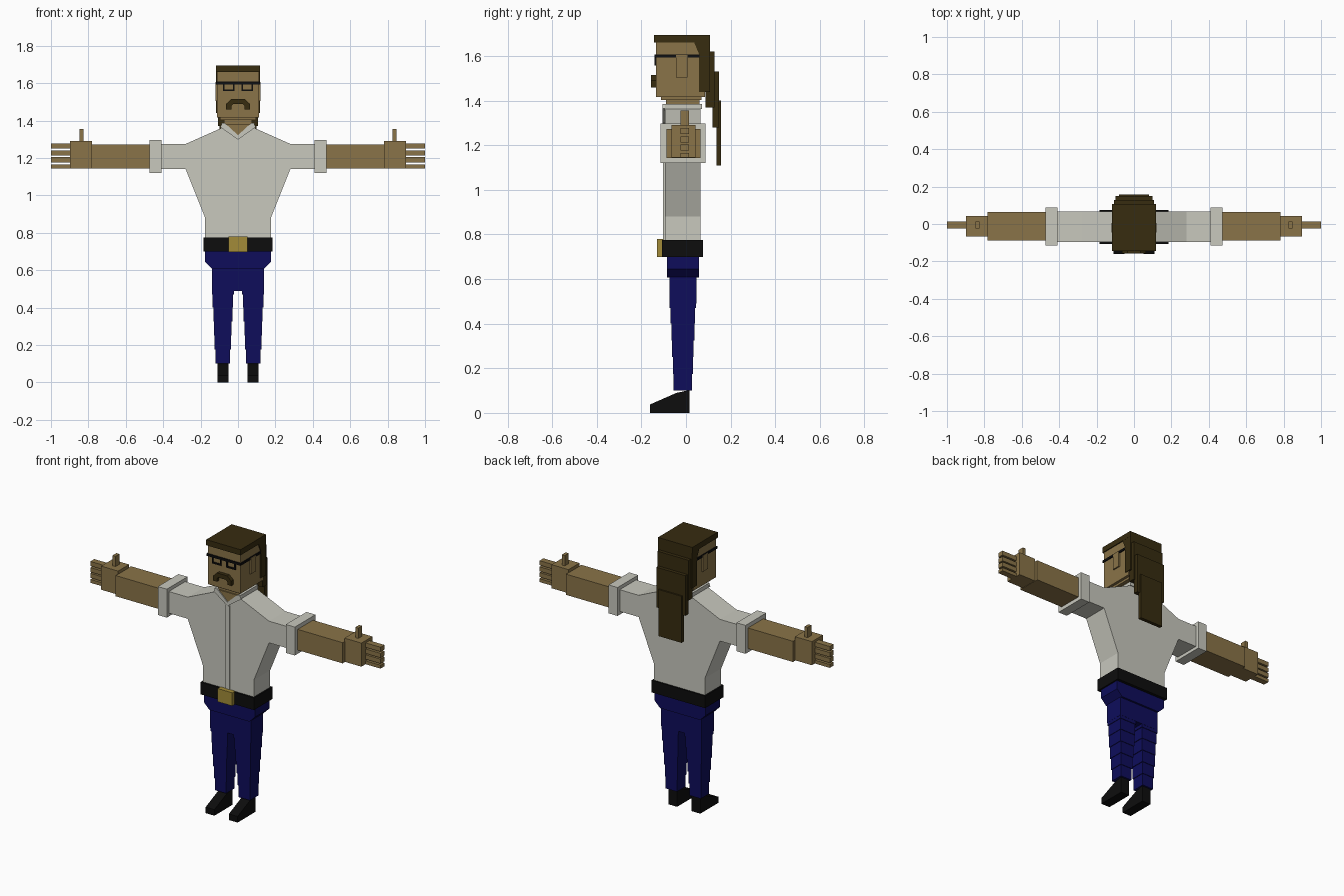
import bpy, bmesh


def material(name, rgb):
    m = bpy.data.materials.new(name)
    m.diffuse_color = (*rgb, 1)
    return m


SKIN = material("tan skin", (0.254, 0.174, 0.065))
SHIRT = material("off white cloth", (0.58, 0.58, 0.515))
BLUE = material("navy cloth", (0.0044, 0.004, 0.105))
HAIR = material("dark brown hair", (0.038, 0.025, 0.005))
BLACK = material("black leather", (0.004, 0.004, 0.004))
GOLD = material("brass", (0.36, 0.26, 0.04))


def prism(name, outline, lo, hi, mat, axis="y"):
    """Extrude an outline: (x, z) along y, or (y, z) along x."""
    bm = bmesh.new()

    def ring(d):
        return [bm.verts.new((a, d, b) if axis == "y" else (d, a, b)) for a, b in outline]
    r0, r1 = ring(lo), ring(hi)
    n = len(outline)
    bm.faces.new(r0)
    bm.faces.new(r1[::-1])
    for i in range(n):
        j = (i + 1) % n
        bm.faces.new((r0[j], r0[i], r1[i], r1[j]))
    bmesh.ops.recalc_face_normals(bm, faces=bm.faces)
    me = bpy.data.meshes.new(name)
    bm.to_mesh(me)
    bm.free()
    me.materials.append(mat)
    ob = bpy.data.objects.new(name, me)
    bpy.context.collection.objects.link(ob)
    return ob


def box(name, x, y, z, mat):
    return prism(name, [(x[0], z[0]), (x[1], z[0]), (x[1], z[1]), (x[0], z[1])],
                 y[0], y[1], mat)


def mirrored(half):
    """Complete a right-hand outline with its left-hand copy."""
    return half + [(-x, z) for x, z in reversed(half)]


def pair(name, x, y, z, mat):
    for side, s in (("left", 1), ("right", -1)):
        box(f"{side}_{name}", sorted((s * x[0], s * x[1])), y, z, mat)


# Shirt with sleeves, front placket and cuffs
prism("shirt", mirrored([(0.176, 0.77), (0.176, 0.88), (0.28, 1.14), (0.42, 1.14),
                         (0.42, 1.275), (0.28, 1.275), (0.082, 1.363)]),
      -0.095, 0.066, SHIRT)
box("placket", (-0.013, 0.013), (-0.103, -0.094), (0.775, 1.30), SHIRT)
pair("cuff", (0.41, 0.472), (-0.115, 0.088), (1.12, 1.297), SHIRT)

# Collar: sides, back and two slanted flaps around the open neck
pair("collar_side", (0.074, 0.088), (-0.104, 0.072), (1.362, 1.386), SHIRT)
box("collar_back", (-0.088, 0.088), (0.06, 0.072), (1.362, 1.386), SHIRT)
for side, s in (("left", 1), ("right", -1)):
    prism(f"{side}_collar_flap", [(s * x, z) for x, z in
          [(0, 1.298), (0.095, 1.365), (0.085, 1.386), (0.07, 1.386), (0, 1.322)]],
          -0.105, -0.094, SHIRT)
prism("open_neck", [(0, 1.31), (0.075, 1.38), (-0.075, 1.38)], -0.099, -0.092, SKIN)

# Arms, hands, thumbs and fingers
pair("forearm", (0.46, 0.782), (-0.087, 0.064), (1.143, 1.272), SKIN)
pair("hand", (0.78, 0.897), (-0.066, 0.042), (1.145, 1.292), SKIN)
pair("thumb", (0.826, 0.847), (-0.025, 0.013), (1.28, 1.356), SKIN)
for i, (z0, z1) in enumerate([(1.145, 1.166), (1.176, 1.204), (1.212, 1.240), (1.25, 1.278)]):
    pair(f"finger_{i + 1}", (0.89, 1.0), (-0.025, 0.013), (z0, z1), SKIN)

# Belt and buckle
box("belt", (-0.185, 0.185), (-0.107, 0.076), (0.70, 0.775), BLACK)
box("buckle", (-0.05, 0.05), (-0.129, -0.1), (0.698, 0.78), GOLD)

# Hips taper into the seat, legs narrow in steps
prism("hips", mirrored([(0.176, 0.705), (0.176, 0.645), (0.138, 0.607)]), -0.085, 0.058, BLUE)
box("seat", (-0.14, 0.14), (-0.074, 0.046), (0.49, 0.62), BLUE)
levels = [0.10, 0.175, 0.25, 0.325, 0.40, 0.47, 0.50]
for i in range(6):
    t = i / 5
    pair(f"leg_step_{i + 1}", (0.043 - 0.022 * t, 0.121 + 0.018 * t),
         (-0.055 - 0.018 * t, 0.027 + 0.018 * t), (levels[i], levels[i + 1]), BLUE)

# Shoes
for side, s in (("left", 1), ("right", -1)):
    prism(f"{side}_shoe", [(-0.161, 0), (0.016, 0), (0.016, 0.102), (-0.042, 0.09),
                           (-0.161, 0.038)], s * 0.05, s * 0.11, BLACK, "x")

# Neck, jaw, head and ears
box("neck", (-0.074, 0.074), (-0.09, 0.06), (1.33, 1.41), SKIN)
box("jaw", (-0.095, 0.095), (-0.112, 0.07), (1.402, 1.42), SKIN)
box("head", (-0.112, 0.112), (-0.135, 0.085), (1.416, 1.67), SKIN)
pair("ear", (0.11, 0.12), (-0.045, 0.006), (1.505, 1.605), SKIN)

# Hair: cap, back block and overlapping locks
box("hair_cap", (-0.118, 0.118), (-0.144, 0.107), (1.66, 1.695), HAIR)
prism("hair_back", [(0.035, 1.665), (0.058, 1.61), (0.058, 1.44), (0.107, 1.44),
                    (0.107, 1.665)], -0.117, 0.117, HAIR, "x")
for i, (w, y0, y1, z0, z1) in enumerate([(0.108, 0.088, 0.128, 1.37, 1.62),
                                         (0.1, 0.118, 0.149, 1.28, 1.53),
                                         (0.08, 0.136, 0.158, 1.11, 1.40)]):
    box(f"hair_lock_{i + 1}", (-w, w), (y0, y1), (z0, z1), HAIR)

# Moustache
prism("moustache", mirrored([(0.035, 1.515), (0.063, 1.49), (0.063, 1.46), (0.036, 1.46),
                             (0.036, 1.478), (0.026, 1.488)]), -0.157, -0.13, HAIR)

# Glasses: brow bar, temples and lens frames
box("glasses_bar", (-0.118, 0.118), (-0.142, -0.133), (1.594, 1.608), BLACK)
pair("glasses_temple", (0.111, 0.118), (-0.14, 0.06), (1.594, 1.608), BLACK)
pair("frame_inner", (0.018, 0.026), (-0.142, -0.133), (1.56, 1.60), BLACK)
pair("frame_outer", (0.073, 0.081), (-0.142, -0.133), (1.56, 1.60), BLACK)
pair("frame_bottom", (0.018, 0.081), (-0.142, -0.133), (1.557, 1.566), BLACK)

■ ■ ■ ■ ■

Where a picture appears, omit it; otherwise reproduce each line above from the first to the one with "(0.0044, 0.004, 0.105))", inclusive.

import bpy, bmesh


def material(name, rgb):
    m = bpy.data.materials.new(name)
    m.diffuse_color = (*rgb, 1)
    return m


SKIN = material("tan skin", (0.254, 0.174, 0.065))
SHIRT = material("off white cloth", (0.58, 0.58, 0.515))
BLUE = material("navy cloth", (0.0044, 0.004, 0.105))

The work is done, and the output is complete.